"""

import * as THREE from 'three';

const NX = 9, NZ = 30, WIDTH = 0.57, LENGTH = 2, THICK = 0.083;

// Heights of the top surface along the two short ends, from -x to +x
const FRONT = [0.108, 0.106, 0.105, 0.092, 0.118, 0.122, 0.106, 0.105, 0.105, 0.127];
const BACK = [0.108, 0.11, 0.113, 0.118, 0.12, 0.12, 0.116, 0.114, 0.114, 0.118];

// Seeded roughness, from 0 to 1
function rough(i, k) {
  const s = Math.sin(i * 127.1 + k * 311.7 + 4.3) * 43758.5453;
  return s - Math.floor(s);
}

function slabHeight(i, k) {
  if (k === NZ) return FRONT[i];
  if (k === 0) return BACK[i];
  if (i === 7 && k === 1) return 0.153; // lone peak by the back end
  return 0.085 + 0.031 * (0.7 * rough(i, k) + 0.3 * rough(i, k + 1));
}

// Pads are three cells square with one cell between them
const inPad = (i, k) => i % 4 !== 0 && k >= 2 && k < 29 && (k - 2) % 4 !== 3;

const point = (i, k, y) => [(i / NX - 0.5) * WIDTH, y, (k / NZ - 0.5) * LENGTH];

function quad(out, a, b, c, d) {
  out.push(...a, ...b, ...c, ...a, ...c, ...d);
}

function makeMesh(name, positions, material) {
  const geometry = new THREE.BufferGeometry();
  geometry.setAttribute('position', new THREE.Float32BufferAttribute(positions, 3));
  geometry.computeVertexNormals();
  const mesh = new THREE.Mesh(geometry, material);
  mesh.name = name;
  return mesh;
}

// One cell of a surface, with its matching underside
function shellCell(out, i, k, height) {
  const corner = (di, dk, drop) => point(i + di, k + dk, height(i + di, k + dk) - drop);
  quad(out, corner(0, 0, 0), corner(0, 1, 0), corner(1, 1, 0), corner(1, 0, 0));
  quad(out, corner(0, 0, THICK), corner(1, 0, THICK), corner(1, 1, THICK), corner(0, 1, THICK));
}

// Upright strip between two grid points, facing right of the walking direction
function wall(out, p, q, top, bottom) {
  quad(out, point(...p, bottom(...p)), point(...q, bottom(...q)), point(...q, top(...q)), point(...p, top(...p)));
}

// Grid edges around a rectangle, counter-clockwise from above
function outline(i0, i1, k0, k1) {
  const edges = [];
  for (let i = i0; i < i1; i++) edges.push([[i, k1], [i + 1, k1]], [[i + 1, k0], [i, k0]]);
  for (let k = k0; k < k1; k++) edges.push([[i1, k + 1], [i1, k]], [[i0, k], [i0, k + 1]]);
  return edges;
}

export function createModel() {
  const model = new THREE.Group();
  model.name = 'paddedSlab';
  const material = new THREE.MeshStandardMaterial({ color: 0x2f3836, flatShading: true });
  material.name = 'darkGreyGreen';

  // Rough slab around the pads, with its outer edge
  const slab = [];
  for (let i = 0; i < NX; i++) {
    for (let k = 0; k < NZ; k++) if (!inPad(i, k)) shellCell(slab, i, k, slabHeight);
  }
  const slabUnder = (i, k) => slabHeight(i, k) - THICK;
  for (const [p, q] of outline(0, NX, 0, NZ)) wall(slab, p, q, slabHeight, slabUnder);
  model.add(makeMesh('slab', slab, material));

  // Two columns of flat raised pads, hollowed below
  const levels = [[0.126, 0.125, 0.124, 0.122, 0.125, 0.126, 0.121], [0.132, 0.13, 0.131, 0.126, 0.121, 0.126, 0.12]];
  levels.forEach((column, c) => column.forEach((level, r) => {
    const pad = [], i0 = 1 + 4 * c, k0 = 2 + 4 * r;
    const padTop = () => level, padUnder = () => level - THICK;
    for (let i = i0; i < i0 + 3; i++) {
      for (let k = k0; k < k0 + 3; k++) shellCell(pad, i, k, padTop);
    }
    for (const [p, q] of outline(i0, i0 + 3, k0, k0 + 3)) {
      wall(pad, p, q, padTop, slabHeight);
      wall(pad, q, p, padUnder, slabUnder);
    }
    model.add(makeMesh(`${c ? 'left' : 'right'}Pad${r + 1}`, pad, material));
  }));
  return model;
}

"""

• [Task item]: Within the entries above, how many lines hold the string "return"? State the number with no other words.

• [Result for this task]: 8